▸ Extracted data
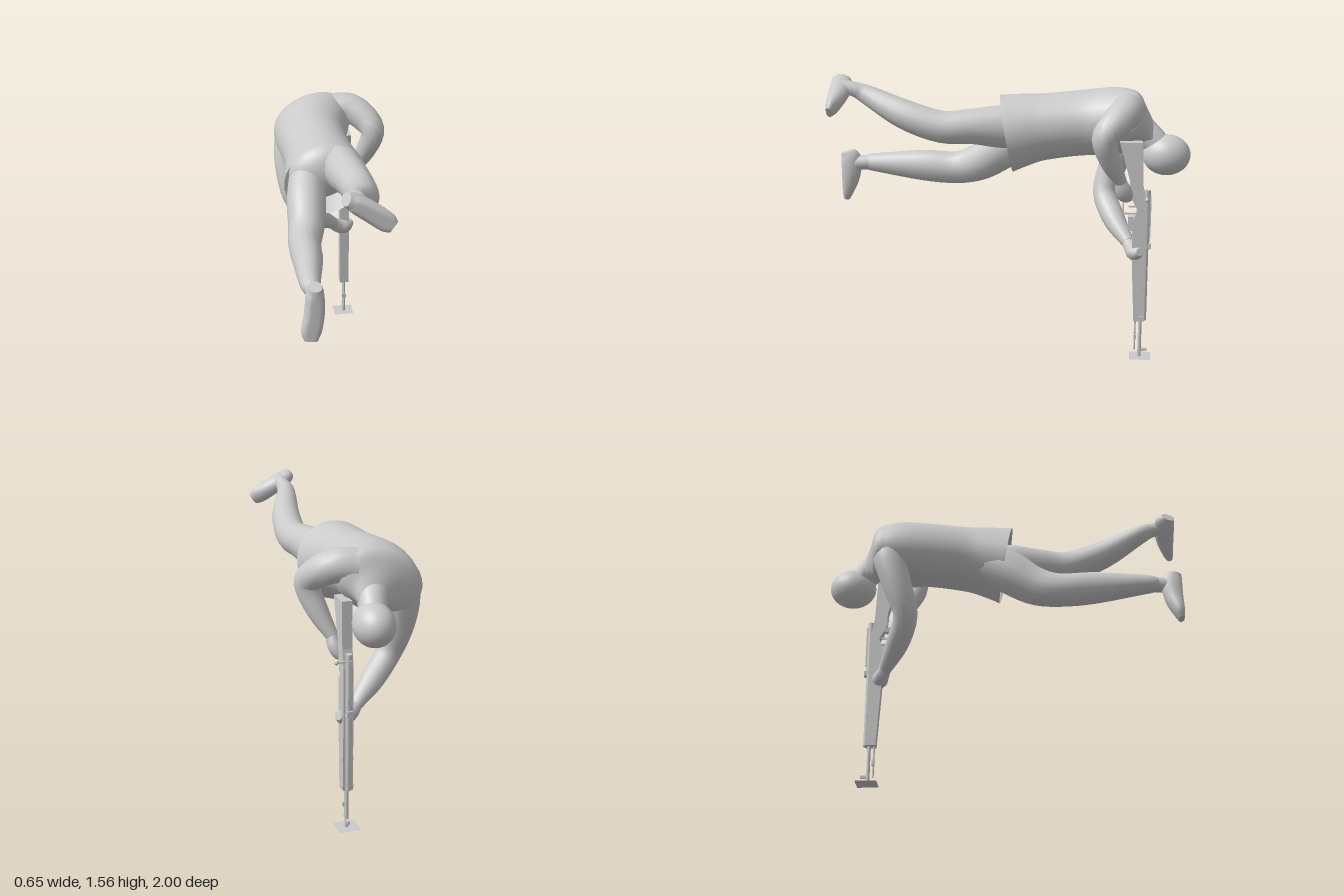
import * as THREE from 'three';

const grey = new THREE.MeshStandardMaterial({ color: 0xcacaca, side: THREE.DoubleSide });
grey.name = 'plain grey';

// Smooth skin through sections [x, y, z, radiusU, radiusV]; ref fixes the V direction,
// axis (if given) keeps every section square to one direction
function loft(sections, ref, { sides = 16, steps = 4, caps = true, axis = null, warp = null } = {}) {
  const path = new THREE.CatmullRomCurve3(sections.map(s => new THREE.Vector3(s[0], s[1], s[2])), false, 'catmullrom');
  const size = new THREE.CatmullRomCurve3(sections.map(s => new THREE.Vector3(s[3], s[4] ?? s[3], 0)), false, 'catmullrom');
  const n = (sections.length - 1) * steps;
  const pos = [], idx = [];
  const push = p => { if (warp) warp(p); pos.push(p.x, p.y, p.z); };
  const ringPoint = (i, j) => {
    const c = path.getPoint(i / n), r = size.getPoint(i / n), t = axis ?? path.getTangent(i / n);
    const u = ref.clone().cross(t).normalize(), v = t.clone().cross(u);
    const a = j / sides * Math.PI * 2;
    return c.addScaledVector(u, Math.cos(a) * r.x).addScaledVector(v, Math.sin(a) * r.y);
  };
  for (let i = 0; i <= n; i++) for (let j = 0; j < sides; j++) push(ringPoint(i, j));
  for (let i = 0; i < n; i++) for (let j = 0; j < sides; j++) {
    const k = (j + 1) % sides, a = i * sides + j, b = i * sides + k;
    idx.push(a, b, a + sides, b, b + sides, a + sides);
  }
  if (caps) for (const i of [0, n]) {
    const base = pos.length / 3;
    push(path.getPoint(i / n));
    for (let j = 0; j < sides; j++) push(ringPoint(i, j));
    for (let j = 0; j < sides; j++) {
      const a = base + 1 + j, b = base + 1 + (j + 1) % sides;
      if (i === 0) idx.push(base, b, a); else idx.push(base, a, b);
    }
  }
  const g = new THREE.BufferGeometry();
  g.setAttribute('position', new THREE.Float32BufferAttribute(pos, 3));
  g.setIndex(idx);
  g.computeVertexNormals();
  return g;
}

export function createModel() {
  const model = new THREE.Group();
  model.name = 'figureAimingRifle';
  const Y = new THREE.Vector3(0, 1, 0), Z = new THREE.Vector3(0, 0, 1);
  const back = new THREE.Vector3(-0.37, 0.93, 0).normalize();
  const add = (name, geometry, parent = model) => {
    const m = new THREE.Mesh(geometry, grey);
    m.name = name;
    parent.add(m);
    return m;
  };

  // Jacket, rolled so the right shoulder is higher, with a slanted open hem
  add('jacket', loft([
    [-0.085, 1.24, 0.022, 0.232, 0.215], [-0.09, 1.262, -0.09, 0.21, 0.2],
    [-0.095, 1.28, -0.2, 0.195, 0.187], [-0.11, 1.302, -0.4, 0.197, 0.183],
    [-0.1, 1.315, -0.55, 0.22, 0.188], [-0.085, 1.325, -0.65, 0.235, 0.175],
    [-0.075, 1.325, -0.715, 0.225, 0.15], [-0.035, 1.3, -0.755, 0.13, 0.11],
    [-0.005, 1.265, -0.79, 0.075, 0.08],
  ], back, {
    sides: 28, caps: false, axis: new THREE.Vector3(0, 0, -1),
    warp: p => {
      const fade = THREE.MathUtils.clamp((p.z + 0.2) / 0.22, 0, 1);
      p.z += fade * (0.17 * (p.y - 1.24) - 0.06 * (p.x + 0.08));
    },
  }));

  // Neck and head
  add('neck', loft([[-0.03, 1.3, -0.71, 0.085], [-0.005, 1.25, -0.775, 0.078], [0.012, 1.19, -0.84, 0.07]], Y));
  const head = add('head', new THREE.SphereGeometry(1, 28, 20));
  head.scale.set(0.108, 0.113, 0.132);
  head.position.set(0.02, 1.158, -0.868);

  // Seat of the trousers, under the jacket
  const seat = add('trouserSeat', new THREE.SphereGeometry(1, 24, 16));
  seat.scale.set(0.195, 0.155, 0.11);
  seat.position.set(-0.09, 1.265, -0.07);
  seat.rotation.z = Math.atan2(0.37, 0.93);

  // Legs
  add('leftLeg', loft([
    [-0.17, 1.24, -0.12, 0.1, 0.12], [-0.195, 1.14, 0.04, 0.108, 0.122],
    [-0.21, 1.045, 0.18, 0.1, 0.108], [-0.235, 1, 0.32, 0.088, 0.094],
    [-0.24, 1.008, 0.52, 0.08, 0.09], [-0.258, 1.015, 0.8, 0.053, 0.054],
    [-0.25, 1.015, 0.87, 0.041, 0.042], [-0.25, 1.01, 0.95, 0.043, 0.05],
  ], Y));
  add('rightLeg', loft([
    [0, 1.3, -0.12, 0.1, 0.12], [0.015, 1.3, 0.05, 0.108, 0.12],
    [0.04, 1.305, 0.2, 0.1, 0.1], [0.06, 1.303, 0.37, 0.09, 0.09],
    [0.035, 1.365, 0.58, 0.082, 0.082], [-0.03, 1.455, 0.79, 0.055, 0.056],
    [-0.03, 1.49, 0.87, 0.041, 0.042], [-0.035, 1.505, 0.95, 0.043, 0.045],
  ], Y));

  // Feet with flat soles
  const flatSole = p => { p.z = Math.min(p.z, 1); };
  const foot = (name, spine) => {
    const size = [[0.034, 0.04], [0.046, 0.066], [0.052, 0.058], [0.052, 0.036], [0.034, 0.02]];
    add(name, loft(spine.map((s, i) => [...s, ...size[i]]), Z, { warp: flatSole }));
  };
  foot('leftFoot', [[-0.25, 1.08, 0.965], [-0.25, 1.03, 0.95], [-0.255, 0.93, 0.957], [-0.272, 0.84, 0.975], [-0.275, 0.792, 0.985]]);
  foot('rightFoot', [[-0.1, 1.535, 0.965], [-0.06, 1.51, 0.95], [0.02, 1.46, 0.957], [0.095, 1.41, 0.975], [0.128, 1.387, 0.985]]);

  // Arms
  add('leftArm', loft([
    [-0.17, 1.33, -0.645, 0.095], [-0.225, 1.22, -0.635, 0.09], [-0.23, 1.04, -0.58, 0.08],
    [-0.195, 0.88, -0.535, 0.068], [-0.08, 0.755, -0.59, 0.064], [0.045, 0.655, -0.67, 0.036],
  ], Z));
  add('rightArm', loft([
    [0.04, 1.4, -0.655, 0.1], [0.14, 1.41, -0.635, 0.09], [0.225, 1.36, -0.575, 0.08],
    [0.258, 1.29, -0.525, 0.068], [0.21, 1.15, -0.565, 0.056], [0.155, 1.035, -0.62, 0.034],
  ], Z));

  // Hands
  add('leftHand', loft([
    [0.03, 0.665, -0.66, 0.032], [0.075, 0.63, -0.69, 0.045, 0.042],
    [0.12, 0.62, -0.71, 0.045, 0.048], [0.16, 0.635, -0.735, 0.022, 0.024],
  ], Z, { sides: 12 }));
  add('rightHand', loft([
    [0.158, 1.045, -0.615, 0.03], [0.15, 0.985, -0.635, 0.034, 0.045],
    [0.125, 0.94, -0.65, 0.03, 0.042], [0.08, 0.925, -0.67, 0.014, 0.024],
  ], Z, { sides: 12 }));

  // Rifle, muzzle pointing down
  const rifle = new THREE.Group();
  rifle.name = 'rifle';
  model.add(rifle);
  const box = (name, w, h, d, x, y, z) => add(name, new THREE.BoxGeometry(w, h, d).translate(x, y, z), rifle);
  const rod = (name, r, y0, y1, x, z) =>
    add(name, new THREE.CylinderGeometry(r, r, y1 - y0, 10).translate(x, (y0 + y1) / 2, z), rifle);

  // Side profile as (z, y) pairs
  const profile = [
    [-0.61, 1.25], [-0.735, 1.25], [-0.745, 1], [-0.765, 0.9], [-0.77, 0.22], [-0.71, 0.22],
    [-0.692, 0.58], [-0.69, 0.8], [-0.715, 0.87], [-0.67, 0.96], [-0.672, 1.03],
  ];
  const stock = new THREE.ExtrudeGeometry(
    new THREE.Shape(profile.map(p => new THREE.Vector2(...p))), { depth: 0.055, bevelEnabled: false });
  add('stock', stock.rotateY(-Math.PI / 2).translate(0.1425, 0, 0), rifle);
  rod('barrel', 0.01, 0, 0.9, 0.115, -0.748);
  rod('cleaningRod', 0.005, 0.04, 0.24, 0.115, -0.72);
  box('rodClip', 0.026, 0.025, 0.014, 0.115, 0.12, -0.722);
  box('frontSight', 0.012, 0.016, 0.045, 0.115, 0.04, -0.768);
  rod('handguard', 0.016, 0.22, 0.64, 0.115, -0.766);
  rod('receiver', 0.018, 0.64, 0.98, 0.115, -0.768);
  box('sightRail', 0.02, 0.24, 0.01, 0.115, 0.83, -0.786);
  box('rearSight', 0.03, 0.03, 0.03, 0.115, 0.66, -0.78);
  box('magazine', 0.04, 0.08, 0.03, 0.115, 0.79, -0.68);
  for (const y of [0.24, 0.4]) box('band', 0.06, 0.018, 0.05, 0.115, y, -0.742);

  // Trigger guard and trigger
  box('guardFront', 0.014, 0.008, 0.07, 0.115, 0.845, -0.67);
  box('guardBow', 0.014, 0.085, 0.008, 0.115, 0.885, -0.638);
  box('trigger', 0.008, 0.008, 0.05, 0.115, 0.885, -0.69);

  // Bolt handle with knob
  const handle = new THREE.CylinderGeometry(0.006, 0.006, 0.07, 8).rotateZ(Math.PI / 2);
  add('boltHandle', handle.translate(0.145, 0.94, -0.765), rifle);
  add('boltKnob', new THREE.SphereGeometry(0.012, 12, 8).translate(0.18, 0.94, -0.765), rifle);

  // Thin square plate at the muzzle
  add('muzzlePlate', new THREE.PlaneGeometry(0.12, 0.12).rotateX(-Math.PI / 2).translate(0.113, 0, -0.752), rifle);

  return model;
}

▸ Exercise requirements
Keep both end lines and retype everything in the records above from the line containing "const grey = new" through the line containing "export function createModel()", exactly, with nothing else.

▸ Answer box
const grey = new THREE.MeshStandardMaterial({ color: 0xcacaca, side: THREE.DoubleSide });
grey.name = 'plain grey';

// Smooth skin through sections [x, y, z, radiusU, radiusV]; ref fixes the V direction,
// axis (if given) keeps every section square to one direction
function loft(sections, ref, { sides = 16, steps = 4, caps = true, axis = null, warp = null } = {}) {
  const path = new THREE.CatmullRomCurve3(sections.map(s => new THREE.Vector3(s[0], s[1], s[2])), false, 'catmullrom');
  const size = new THREE.CatmullRomCurve3(sections.map(s => new THREE.Vector3(s[3], s[4] ?? s[3], 0)), false, 'catmullrom');
  const n = (sections.length - 1) * steps;
  const pos = [], idx = [];
  const push = p => { if (warp) warp(p); pos.push(p.x, p.y, p.z); };
  const ringPoint = (i, j) => {
    const c = path.getPoint(i / n), r = size.getPoint(i / n), t = axis ?? path.getTangent(i / n);
    const u = ref.clone().cross(t).normalize(), v = t.clone().cross(u);
    const a = j / sides * Math.PI * 2;
    return c.addScaledVector(u, Math.cos(a) * r.x).addScaledVector(v, Math.sin(a) * r.y);
  };
  for (let i = 0; i <= n; i++) for (let j = 0; j < sides; j++) push(ringPoint(i, j));
  for (let i = 0; i < n; i++) for (let j = 0; j < sides; j++) {
    const k = (j + 1) % sides, a = i * sides + j, b = i * sides + k;
    idx.push(a, b, a + sides, b, b + sides, a + sides);
  }
  if (caps) for (const i of [0, n]) {
    const base = pos.length / 3;
    push(path.getPoint(i / n));
    for (let j = 0; j < sides; j++) push(ringPoint(i, j));
    for (let j = 0; j < sides; j++) {
      const a = base + 1 + j, b = base + 1 + (j + 1) % sides;
      if (i === 0) idx.push(base, b, a); else idx.push(base, a, b);
    }
  }
  const g = new THREE.BufferGeometry();
  g.setAttribute('position', new THREE.Float32BufferAttribute(pos, 3));
  g.setIndex(idx);
  g.computeVertexNormals();
  return g;
}

export function createModel() {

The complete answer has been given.